So how about a home made diet? If you have the time and energy to formulate and prepare a truly balanced diet for your dog, great. Again this is rare. You cannot just wander around on the internet till you find a dog diet that looks appealing. Often these will be deficient in a proper balance of vitamins and trace minerals, and have the wrong ratio of fat, carb, protein and fiber for your dog. To make a proper home-cooked diet for long term health you need to consult a veterinary nutritionist: you can find one at acvn.org.

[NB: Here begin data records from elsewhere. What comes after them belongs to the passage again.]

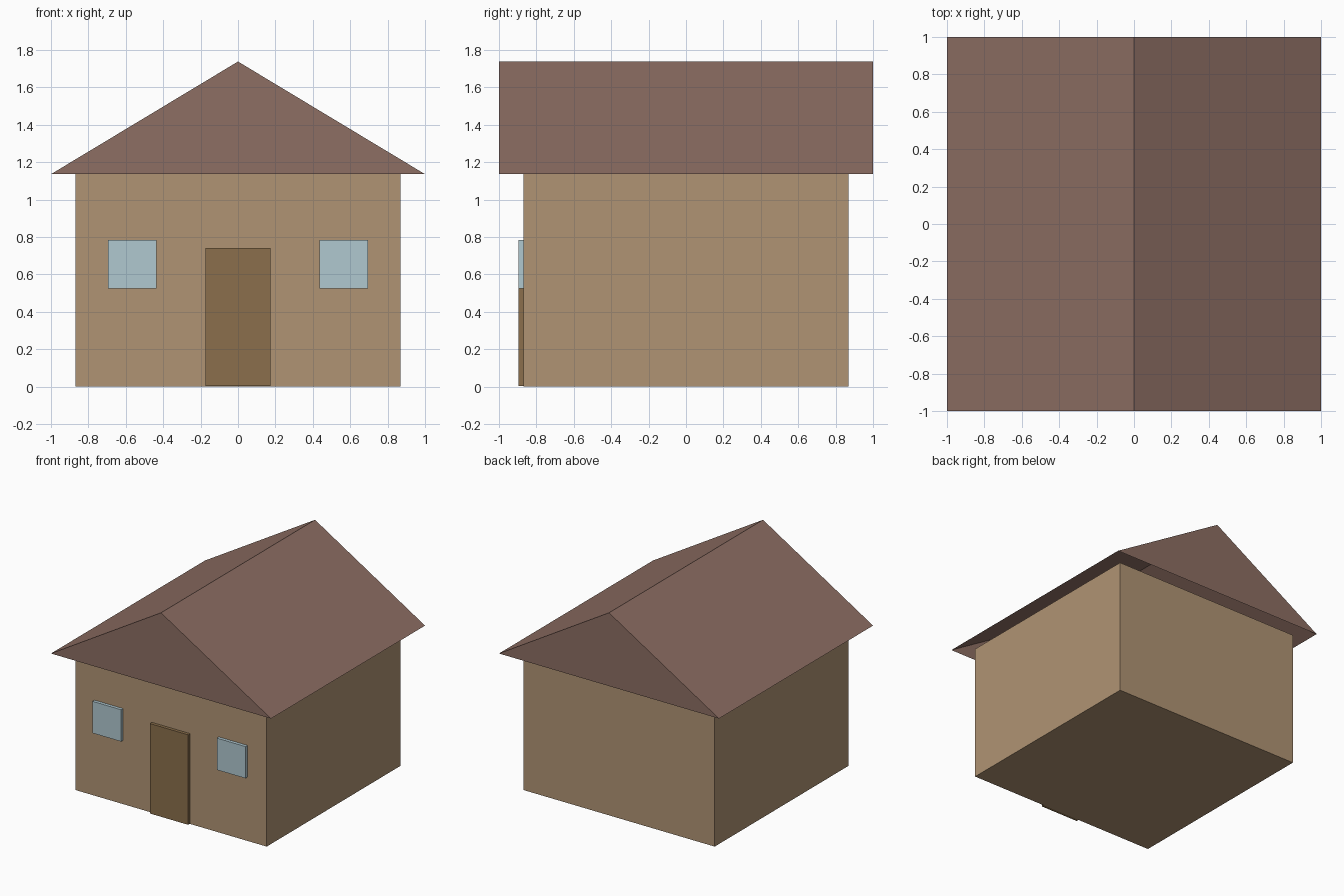
import bpy, bmesh

if "Cube" in bpy.data.objects:
    bpy.data.objects.remove(bpy.data.objects["Cube"])


def material(name, rgb):
    m = bpy.data.materials.new(name)
    m.diffuse_color = (*rgb, 1)
    m.use_nodes = True
    m.node_tree.nodes["Principled BSDF"].inputs["Base Color"].default_value = m.diffuse_color
    return m


WALL = material("wall_tan", (0.434, 0.296, 0.174))
ROOF = material("roof_brown", (0.266, 0.156, 0.125))
WOOD = material("door_brown", (0.258, 0.159, 0.072))
GLASS = material("window_blue", (0.434, 0.578, 0.631))


def finish(bm, name, mat):
    bmesh.ops.recalc_face_normals(bm, faces=bm.faces)
    mesh = bpy.data.meshes.new(name)
    bm.to_mesh(mesh)
    bm.free()
    mesh.materials.append(mat)
    ob = bpy.data.objects.new(name, mesh)
    bpy.context.collection.objects.link(ob)
    return ob


def box(name, lo, hi, mat):
    bm = bmesh.new()
    bmesh.ops.create_cube(bm, size=1)
    for v in bm.verts:
        v.co = [(a + b) / 2 + c * (b - a) for a, b, c in zip(lo, hi, v.co)]
    return finish(bm, name, mat)


W = 0.87          # half width of the walls
EAVE = 1.136      # eave height
RIDGE = 1.738     # ridge height
FRONT = -0.896    # front of door and windows

# Walls
box("walls", (-W, -W, 0), (W, W, EAVE), WALL)

# Gabled roof shell, open underneath
bm = bmesh.new()
ends = [[bm.verts.new((x, y, z)) for x, z in ((-1, EAVE), (0, RIDGE), (1, EAVE))]
        for y in (-1, 1)]
f, b = ends
bm.faces.new((f[0], f[2], f[1]))
bm.faces.new((b[0], b[1], b[2]))
bm.faces.new((f[0], f[1], b[1], b[0]))
bm.faces.new((f[1], f[2], b[2], b[1]))
finish(bm, "roof", ROOF)

# Door
box("door", (-0.174, FRONT, 0.003), (0.174, -W + 0.026, 0.742), WOOD)

# Pair of windows
for side, x in (("left", -0.565), ("right", 0.565)):
    box(side + "_window", (x - 0.13, FRONT, 0.524), (x + 0.13, -W + 0.026, 0.785), GLASS)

Feeding your dog used to be as simple as opening a bag of kibble or a can of dog food and dumping it in their dish. Now we have access to thousands of choices, all delivered to our doorstep if we choose. How to decide? Pick a diet that is readily available (there is such a thing as a kangaroo shortage....), affordable for you, and that the dog will eat. Stick to a major manufacturer that can and does complete quality control and nutritional analysis on their products. Boutique/small batch companies often cannot afford to do this, and won't. It interferes with their profits. Labels can be misleading, so consult your vet if there are any questions: we're here to help!
Read the following VIN News Service Article on "Dog food brands most linked to heart-disease reports named".